`Uninhabitable` Antarctic subglacial lake shows sign of diverse life forms
Scientists have found proof of diverse life forms, dating back nearly a hundred thousand years, in an Antarctic subglacial lake`s sediments.
Washington: Scientists have found proof of diverse life forms, dating back nearly a hundred thousand years, in an Antarctic subglacial lake`s sediments.
Scientists from the British Antarctic Survey (BAS), and the Universities of Northumbria and Edinburgh targeted Lake Hodgson on the Antarctic Peninsula which was covered by more than 400 m of ice at the end of the last Ice Age, but is now considered to be an emerging subglacial lake, with a thin covering of just 3-4 metres of ice.

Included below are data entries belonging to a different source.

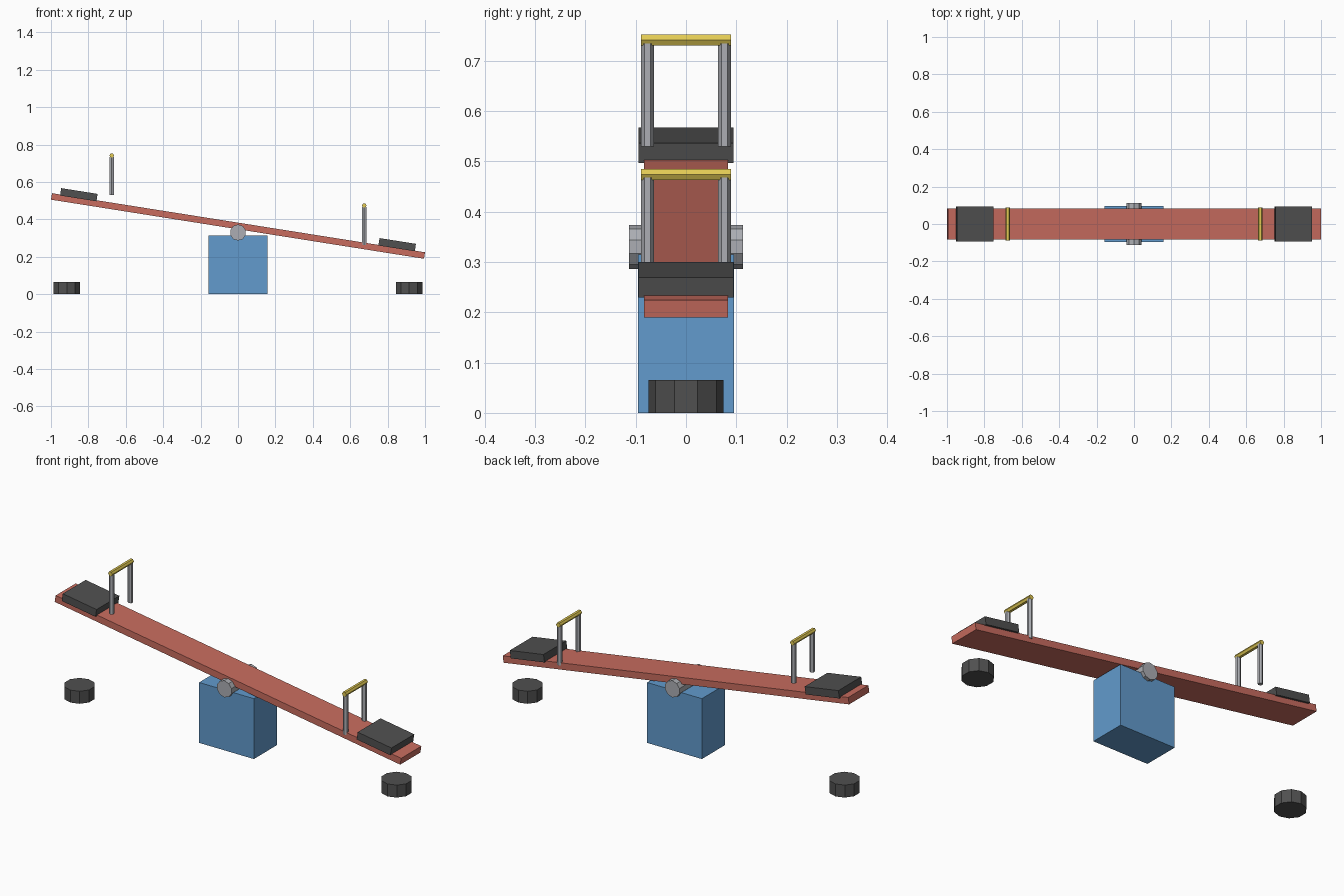
import bpy
from math import radians, sin, cos

cube = bpy.data.objects.get("Cube")
if cube:
    bpy.data.objects.remove(cube, do_unlink=True)


def material(name, r, g, b):
    """Flat material from 0-255 display values, stored as linear."""
    lin = [((c / 255 + 0.055) / 1.055) ** 2.4 for c in (r, g, b)] + [1]
    m = bpy.data.materials.new(name)
    m.use_nodes = True
    m.diffuse_color = lin
    m.node_tree.nodes["Principled BSDF"].inputs["Base Color"].default_value = lin
    return m


red = material("red_paint", 200, 108, 95)
blue = material("blue_paint", 98, 155, 205)
steel = material("steel", 172, 174, 179)
yellow = material("yellow_grip", 226, 202, 84)
rubber = material("dark_rubber", 80, 80, 80)

TILT = radians(9)


def finish(name, mat):
    ob = bpy.context.object
    ob.name = ob.data.name = name
    ob.data.materials.append(mat)
    return ob


def box(name, size, loc, mat, tilt=0):
    bpy.ops.mesh.primitive_cube_add(size=1, location=loc, rotation=(0, tilt, 0))
    ob = bpy.context.object
    for v in ob.data.vertices:
        v.co = [c * s for c, s in zip(v.co, size)]
    return finish(name, mat)


def rod(name, sides, radius, length, loc, mat, rot=(0, 0, 0)):
    bpy.ops.mesh.primitive_cylinder_add(
        vertices=sides, radius=radius, depth=length, location=loc, rotation=rot)
    return finish(name, mat)


# Base block, pivot axle and tilted plank
box("base", (0.316, 0.19, 0.315), (0, 0, 0.1575), blue)
rod("axle", 10, 0.0435, 0.226, (0, 0, 0.33), steel, (radians(90), 0, 0))
box("plank", (2.019, 0.166, 0.035), (0, 0, 0.365), red, TILT)

# Matching fittings at both ends, shifted up or down with the tilt
for side, s in (("left", 1), ("right", -1)):
    shift = -s * 0.1335
    box(f"seat_{side}", (0.197, 0.188, 0.04),
        (s * 0.851, 0, 0.3985 + shift), rubber, TILT)
    for end, e in (("front", -1), ("back", 1)):
        rod(f"handle_post_{side}_{end}", 6, 0.0125, 0.205,
            (s * 0.675, e * 0.0765, 0.4985 + shift), steel)
    rod(f"handle_grip_{side}", 6, 0.0125, 0.178,
        (s * 0.675, 0, 0.6075 + shift), yellow, (radians(90), radians(30), 0))
    # Bumper tyre on the ground
    rod(f"bumper_{side}", 10, 0.075, 0.065, (s * 0.915, 0, 0.0325), rubber)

Drilling through the ice they used clean coring techniques to delve into the sediments at the bottom of the lake which is 93 metres deep and approximately 1.5 km long by 1.5 km wide.

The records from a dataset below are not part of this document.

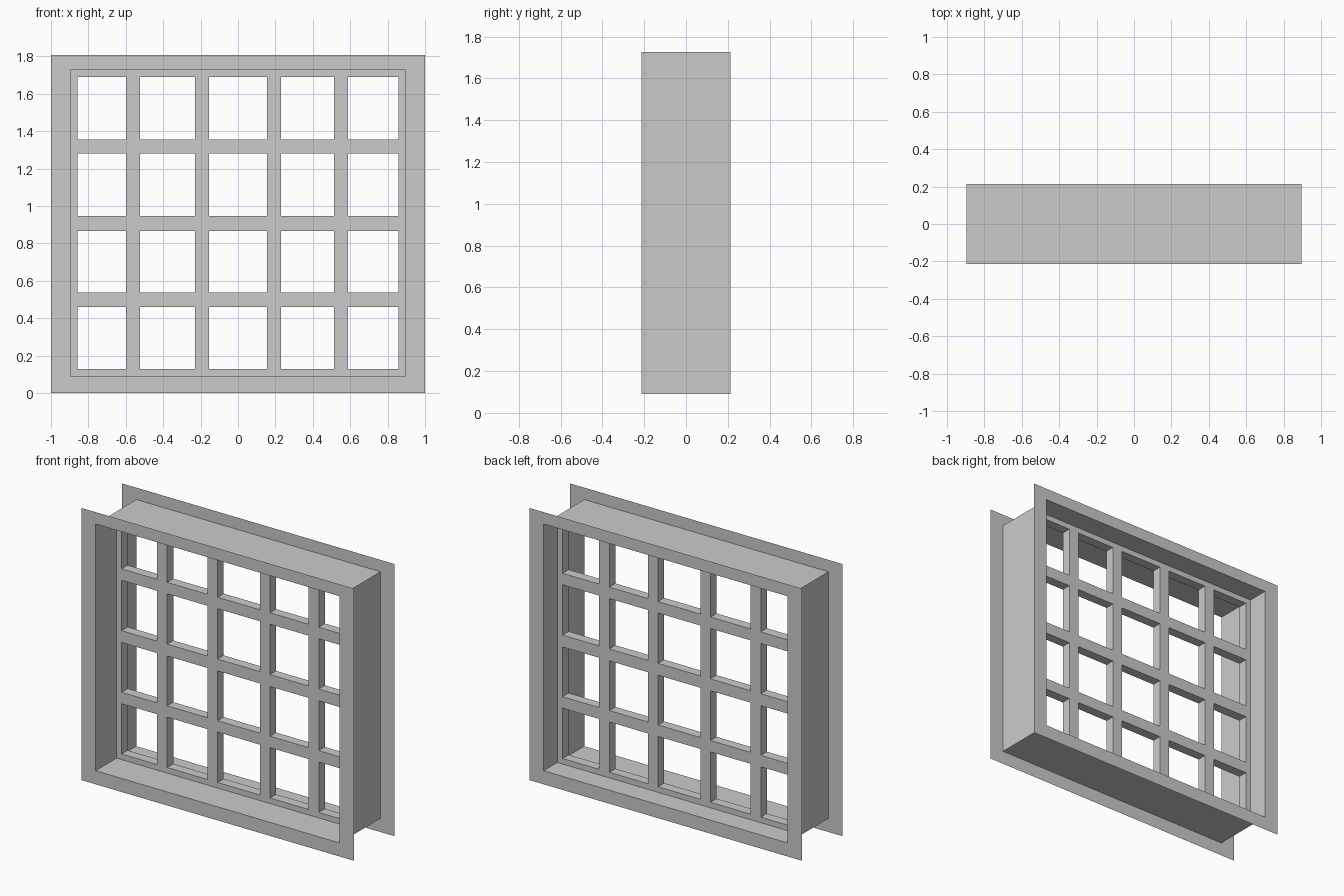
import bpy, bmesh

if "Cube" in bpy.data.objects:
    bpy.data.objects.remove(bpy.data.objects["Cube"])

X, Z0, Z1 = 0.896, 0.09, 1.727      # window opening
TOP, HALF = 1.806, 0.213            # trim height, half wall depth


def make_object(name, bm):
    bmesh.ops.remove_doubles(bm, verts=bm.verts, dist=1e-5)
    bmesh.ops.recalc_face_normals(bm, faces=bm.faces)
    mesh = bpy.data.meshes.new(name)
    bm.to_mesh(mesh)
    bm.free()
    obj = bpy.data.objects.new(name, mesh)
    bpy.context.collection.objects.link(obj)
    return obj


def sheet(name, xs, zs, y, is_hole):
    """Flat upright panel of grid cells with some cells left open."""
    bm = bmesh.new()
    for i in range(len(xs) - 1):
        for j in range(len(zs) - 1):
            if is_hole(i, j):
                continue
            a, b, c, d = xs[i], xs[i + 1], zs[j], zs[j + 1]
            bm.faces.new([bm.verts.new(p) for p in
                          ((a, y, c), (b, y, c), (b, y, d), (a, y, d))])
    return make_object(name, bm)


# Paper-thin trim on the front and back of the wall
for name, y in (("front_trim", -HALF), ("back_trim", HALF)):
    sheet(name, [-1, -X, X, 1], [0, Z0, Z1, TOP], y,
          lambda i, j: i == 1 and j == 1)

# Open box lining the window opening
bm = bmesh.new()
corners = [(-X, Z0), (X, Z0), (X, Z1), (-X, Z1)]
for (xa, za), (xb, zb) in zip(corners, corners[1:] + corners[:1]):
    bm.faces.new([bm.verts.new(p) for p in
                  ((xa, -HALF, za), (xb, -HALF, zb), (xb, HALF, zb), (xa, HALF, za))])
make_object("casing", bm)

# Lattice of bars with 5 by 4 openings
bars_x = [-X, -0.859, -0.598, -0.524, -0.229, -0.154,
          0.156, 0.231, 0.514, 0.589, 0.857, X]
bars_z = [Z0, 0.127, 0.461, 0.537, 0.867, 0.946, 1.28, 1.356, 1.69, Z1]
lattice = sheet("window_lattice", bars_x, bars_z, 0.038,
                lambda i, j: i % 2 == 1 and j % 2 == 1)
solid = lattice.modifiers.new("thickness", 'SOLIDIFY')
solid.thickness = 0.064
solid.offset = 0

The top few centimetres of the core contained current and recent organisms which inhabit the lake but once the core reached 3.2 m deep the microbes found most likely date back nearly 100,000 years.
Lead author David Pearce , who was at BAS and is now at the University of Northumbria, said that the fact that these organisms have survived in such a unique environment could mean they have developed in unique ways which could lead to exciting discoveries for us.
Some of the life discovered was in the form of Fossil DNA showing that many different types of bacteria live there, including a range of extremophiles which are species adapted to the most extreme environments.
One DNA sequence was related to the most ancient organisms known on Earth and parts of the DNA in twenty three percent has not been previously described.
Many of the species are likely to be new to science making clean exploration of the remote lakes isolated under the deeper parts of the ice sheet even more pressing.